Sunday, October 4, 2009

A Sculptural Dialogue - Millennium Park, Chicago

Cloud Gate 
....a sculpture by Anish Kapoor,
quickly achieved the status of icon for Chicago's Millennium Park.

Summer 2009
The Park's Exhibition of Contemporary Sculpture 
from China, includes:

Jia Shan Shi No. 46 by Zhan Wang

With a degree from Bejing's Central Academy of Fine Arts, the artist is known worldwide for his stainless steel 'scholars' rocks.'

A sheet of steel, hammered over the original rock, alters the form to "reflect ...the cultural transformation of changing times.
The artwork symbolizing the adaptation of Chinese cultural tradition to..." modern life.

Ancient Lake Tai rocks originate in an area near Suzhou, the Garden City of China. Elemental components in the design of Chinese Scholars' gardens, their resonant profiles emerge throughout the entrancing landscape of 

Representing 'yang,' the uniquely convoluted limestone rocks are a treasure;
 their solitary forms looked upon as artistic focal points.
 En masse they rise up in watery grottoes, to rim lake beds, 
or create the appearance of a mountainous terrain.

In dramatic contrast, 
Millennium Park's Contemporary Chinese Sculpture exhibition featured 
Windy City Dinosaur by Sui Jiaguo, 
a professor in the Department of Sculpture at China's Central Academy of Fine Arts.
Considered an experimental artist, his work ", mass-produced goods" that China exports, as it questions "the source of China's economic prowess..."

Click on link below to read more about Millennium Park 


  1. I didn't know the dinosaur had a meaning behind it. I thought they just put it up there to delight the kids. Now, I like it even more.

  2. These are creative works of art. Thanks for sharing with us.

  3. Mr BT,
    Glad to share that bit of info.
    My husband had dismissed the wrapped Lake Tai rock without realizing its import. I was taken with it, and more so after learning of the concept behind it. He certainly appreciated it more after realizing the cultural significance of its alteration.

    Heather and Autumn Belle, my pleasure!

  4. Your post brought back memories of very happy times with my grandchildren in Millenium Park when my son and his family lived in Chicago. You should indeed be proud of your home town.

  5. Thanks providing the background to these sculptures. Understanding the artist's motivation can be a crucial part of appreciating art.

  6. Pam, I'm impressed with your current garden projects!
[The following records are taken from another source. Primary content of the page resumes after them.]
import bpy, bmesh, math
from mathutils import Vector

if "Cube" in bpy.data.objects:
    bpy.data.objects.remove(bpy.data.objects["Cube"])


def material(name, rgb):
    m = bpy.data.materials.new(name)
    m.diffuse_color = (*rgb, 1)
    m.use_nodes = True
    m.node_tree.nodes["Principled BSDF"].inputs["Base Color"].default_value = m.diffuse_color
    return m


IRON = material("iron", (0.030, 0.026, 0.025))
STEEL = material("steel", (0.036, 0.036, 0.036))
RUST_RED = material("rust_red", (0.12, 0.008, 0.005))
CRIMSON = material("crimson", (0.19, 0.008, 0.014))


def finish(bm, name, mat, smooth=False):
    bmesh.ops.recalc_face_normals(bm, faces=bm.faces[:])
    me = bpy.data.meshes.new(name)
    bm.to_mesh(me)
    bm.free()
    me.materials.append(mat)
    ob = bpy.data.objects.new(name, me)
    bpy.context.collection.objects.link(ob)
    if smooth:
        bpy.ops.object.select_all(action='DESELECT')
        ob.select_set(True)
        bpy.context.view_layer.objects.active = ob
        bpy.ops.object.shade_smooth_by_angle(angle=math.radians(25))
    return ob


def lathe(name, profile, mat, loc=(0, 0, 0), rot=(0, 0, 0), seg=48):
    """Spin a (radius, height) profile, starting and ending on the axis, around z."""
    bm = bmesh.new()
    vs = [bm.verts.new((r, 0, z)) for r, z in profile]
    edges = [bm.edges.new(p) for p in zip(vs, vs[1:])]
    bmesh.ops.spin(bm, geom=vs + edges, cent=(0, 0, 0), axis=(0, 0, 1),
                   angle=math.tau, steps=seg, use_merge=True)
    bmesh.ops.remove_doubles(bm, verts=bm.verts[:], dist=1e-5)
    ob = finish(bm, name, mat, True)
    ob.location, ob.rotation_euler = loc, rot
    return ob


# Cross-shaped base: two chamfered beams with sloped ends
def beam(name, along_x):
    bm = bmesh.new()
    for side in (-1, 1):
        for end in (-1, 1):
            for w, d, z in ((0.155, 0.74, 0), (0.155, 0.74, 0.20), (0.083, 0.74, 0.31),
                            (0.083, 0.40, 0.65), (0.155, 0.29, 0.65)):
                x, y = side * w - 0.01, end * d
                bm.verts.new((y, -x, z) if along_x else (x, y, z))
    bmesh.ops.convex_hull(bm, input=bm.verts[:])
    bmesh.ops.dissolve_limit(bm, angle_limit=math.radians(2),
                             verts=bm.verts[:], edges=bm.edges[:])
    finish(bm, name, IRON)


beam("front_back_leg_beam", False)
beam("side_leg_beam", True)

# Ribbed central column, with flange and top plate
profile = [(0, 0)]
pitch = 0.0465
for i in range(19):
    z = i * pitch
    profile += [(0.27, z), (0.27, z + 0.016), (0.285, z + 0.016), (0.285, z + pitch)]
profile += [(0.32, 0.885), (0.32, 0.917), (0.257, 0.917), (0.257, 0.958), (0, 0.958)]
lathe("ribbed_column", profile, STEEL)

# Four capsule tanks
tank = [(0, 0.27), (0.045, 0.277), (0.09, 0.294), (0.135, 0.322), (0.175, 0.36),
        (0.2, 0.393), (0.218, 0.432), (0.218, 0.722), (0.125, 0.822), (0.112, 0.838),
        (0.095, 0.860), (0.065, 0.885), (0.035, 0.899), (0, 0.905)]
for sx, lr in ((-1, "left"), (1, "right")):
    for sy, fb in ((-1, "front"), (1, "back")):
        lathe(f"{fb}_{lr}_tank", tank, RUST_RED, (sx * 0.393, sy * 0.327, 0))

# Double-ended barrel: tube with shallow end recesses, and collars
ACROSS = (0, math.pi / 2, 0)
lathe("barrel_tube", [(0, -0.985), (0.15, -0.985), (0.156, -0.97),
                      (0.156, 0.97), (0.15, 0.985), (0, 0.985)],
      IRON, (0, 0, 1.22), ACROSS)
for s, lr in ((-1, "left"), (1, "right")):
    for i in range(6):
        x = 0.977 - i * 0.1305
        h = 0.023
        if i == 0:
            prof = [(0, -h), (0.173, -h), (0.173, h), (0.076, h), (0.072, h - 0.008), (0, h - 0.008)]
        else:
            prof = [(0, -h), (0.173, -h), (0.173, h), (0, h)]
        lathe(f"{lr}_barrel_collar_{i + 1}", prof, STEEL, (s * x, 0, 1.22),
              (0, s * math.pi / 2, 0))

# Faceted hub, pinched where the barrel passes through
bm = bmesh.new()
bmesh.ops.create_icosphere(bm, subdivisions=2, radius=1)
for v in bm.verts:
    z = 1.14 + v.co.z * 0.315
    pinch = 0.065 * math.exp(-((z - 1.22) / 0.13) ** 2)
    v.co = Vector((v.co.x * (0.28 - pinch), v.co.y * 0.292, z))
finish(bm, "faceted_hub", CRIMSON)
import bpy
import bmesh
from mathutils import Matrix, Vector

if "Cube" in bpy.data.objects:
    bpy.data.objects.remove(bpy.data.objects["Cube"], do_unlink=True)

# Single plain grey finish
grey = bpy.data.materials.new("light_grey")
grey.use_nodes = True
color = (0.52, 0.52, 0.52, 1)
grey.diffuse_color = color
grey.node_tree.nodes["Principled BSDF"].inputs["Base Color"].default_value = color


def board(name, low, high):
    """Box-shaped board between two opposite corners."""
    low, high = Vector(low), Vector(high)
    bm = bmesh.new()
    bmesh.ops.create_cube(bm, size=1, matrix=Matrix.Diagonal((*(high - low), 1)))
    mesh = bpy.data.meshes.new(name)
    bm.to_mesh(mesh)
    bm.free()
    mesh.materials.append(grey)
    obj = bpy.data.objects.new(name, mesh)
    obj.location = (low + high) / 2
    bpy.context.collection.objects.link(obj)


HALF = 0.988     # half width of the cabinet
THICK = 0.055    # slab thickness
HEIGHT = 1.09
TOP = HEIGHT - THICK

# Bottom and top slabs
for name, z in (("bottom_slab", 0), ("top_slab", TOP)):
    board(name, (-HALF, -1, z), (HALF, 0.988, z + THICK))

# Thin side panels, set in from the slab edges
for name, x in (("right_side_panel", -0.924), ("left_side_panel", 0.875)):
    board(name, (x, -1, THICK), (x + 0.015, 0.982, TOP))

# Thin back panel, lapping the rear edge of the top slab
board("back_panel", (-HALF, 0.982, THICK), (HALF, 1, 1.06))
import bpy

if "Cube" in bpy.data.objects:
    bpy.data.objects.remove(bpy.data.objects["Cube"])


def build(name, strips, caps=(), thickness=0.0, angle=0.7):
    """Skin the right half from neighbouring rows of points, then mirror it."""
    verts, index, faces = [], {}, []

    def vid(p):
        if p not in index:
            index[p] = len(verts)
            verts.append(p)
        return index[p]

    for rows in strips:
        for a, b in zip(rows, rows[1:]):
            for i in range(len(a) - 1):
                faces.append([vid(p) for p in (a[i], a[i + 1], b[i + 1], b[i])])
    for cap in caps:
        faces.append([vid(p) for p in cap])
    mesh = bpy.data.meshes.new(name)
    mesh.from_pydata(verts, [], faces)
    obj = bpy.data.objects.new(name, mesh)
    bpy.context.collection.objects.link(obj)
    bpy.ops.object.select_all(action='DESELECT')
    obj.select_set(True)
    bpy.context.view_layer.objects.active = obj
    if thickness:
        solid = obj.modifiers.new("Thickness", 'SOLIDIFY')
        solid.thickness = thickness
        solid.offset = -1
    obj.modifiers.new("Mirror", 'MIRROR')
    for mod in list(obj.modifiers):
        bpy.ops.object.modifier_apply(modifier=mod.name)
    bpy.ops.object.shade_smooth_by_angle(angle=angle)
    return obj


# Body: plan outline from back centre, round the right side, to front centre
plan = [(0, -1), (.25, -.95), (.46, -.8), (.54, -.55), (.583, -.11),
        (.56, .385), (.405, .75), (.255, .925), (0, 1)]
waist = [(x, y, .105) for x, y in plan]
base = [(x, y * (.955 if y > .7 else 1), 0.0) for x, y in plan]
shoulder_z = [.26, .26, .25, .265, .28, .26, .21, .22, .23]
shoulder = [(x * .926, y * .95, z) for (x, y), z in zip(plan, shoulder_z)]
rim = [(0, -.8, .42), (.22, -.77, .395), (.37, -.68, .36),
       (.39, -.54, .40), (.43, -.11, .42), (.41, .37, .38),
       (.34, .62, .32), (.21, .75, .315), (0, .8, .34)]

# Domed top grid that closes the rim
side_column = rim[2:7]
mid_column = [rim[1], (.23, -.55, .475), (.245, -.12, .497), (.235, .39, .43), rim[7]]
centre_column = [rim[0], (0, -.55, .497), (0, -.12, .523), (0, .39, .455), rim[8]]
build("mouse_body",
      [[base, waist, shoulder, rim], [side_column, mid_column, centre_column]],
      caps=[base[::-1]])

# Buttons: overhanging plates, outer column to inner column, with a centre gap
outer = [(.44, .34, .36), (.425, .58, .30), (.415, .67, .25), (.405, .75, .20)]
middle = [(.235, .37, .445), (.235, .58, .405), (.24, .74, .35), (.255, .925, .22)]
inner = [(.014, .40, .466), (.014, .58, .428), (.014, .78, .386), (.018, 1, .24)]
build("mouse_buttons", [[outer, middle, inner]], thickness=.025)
How neat that you have an insider's knowledge of Chicago and Millennium Park.

    MMD, Having an entree to the conceptual aspect of a work is indeed crucial to fully experiencing it. By the way, I'd love to hear how your welding class is turning out!

  7. I'm a great fan of outdoor sculpture, especially in a garden setting. The two seem to compliment each other. The sculpture definitely benefits from not being stuck in an enclosed room.